Supplied data:

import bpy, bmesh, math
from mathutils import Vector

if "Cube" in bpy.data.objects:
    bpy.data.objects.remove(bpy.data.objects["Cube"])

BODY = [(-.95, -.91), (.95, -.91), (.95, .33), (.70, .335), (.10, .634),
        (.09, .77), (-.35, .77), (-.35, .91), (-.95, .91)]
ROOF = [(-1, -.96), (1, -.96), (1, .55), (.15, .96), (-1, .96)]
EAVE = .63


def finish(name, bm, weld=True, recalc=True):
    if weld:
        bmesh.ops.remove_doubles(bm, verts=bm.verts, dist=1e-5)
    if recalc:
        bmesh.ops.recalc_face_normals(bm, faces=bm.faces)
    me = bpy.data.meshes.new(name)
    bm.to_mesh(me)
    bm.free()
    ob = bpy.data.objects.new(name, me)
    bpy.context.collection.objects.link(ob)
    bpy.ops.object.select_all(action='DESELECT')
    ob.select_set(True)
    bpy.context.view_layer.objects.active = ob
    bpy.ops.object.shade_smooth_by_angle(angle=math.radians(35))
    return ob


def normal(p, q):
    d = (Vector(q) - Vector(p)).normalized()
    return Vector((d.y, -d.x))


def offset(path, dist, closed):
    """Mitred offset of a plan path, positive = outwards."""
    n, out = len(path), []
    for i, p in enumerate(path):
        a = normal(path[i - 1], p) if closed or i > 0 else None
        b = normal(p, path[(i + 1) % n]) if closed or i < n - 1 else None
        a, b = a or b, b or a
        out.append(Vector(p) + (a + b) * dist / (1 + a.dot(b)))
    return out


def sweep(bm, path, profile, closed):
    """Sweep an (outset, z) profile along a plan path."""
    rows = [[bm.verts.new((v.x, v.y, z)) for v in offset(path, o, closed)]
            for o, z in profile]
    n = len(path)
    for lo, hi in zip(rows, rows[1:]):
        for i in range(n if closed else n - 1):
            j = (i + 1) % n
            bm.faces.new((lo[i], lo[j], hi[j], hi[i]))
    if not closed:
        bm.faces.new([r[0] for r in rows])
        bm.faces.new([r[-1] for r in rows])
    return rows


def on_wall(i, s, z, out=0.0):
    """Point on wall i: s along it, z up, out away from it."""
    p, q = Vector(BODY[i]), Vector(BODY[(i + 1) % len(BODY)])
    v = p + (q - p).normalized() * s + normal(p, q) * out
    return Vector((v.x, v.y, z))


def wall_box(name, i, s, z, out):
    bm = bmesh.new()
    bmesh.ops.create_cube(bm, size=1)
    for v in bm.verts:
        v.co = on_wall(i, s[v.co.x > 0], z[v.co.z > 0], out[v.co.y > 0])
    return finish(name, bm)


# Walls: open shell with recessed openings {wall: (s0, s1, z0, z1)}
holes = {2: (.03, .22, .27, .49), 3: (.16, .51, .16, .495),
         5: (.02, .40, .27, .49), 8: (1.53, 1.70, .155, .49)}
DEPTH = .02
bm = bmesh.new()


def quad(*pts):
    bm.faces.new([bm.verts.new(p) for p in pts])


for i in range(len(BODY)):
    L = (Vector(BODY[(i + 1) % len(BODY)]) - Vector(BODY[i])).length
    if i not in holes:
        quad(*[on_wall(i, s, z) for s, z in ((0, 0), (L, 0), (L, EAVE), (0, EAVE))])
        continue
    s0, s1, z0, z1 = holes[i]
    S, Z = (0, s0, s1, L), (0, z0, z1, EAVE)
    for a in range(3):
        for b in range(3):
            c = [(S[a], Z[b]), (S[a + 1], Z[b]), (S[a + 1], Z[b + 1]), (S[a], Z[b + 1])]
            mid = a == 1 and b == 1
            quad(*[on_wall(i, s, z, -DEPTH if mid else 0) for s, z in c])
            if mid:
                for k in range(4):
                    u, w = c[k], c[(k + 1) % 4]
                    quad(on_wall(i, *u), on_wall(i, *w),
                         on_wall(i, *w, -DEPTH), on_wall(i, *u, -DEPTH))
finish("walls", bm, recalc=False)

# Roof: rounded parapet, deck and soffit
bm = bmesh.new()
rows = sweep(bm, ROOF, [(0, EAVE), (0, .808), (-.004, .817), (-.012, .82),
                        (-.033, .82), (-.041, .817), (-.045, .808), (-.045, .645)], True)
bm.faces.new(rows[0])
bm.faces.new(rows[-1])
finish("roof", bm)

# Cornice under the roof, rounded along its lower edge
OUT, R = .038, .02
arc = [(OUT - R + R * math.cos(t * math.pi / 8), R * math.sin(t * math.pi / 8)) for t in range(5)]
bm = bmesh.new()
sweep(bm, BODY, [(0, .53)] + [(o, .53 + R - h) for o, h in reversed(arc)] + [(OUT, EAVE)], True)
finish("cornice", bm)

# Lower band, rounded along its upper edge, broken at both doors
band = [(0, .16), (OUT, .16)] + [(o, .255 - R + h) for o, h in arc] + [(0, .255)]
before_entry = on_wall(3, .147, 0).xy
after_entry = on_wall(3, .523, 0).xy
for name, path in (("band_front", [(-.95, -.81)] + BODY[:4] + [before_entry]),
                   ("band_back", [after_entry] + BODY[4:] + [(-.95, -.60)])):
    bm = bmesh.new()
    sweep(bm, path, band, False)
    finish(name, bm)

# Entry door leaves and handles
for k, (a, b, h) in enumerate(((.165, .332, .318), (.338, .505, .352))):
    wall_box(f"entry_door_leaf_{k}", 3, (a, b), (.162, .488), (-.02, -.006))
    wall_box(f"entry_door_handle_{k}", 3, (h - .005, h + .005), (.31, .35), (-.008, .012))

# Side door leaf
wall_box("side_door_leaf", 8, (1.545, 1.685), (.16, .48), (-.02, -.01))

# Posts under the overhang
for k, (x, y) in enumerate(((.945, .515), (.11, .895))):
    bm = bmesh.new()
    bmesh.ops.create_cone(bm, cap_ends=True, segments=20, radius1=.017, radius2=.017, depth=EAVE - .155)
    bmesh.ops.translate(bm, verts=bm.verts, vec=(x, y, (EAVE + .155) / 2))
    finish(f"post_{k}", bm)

Activity:
The lines to return are those in the entries above that include "range".

Reply to the exercise:
        for i in range(n if closed else n - 1):
for i in range(len(BODY)):
    for a in range(3):
        for b in range(3):
                for k in range(4):
arc = [(OUT - R + R * math.cos(t * math.pi / 8), R * math.sin(t * math.pi / 8)) for t in range(5)]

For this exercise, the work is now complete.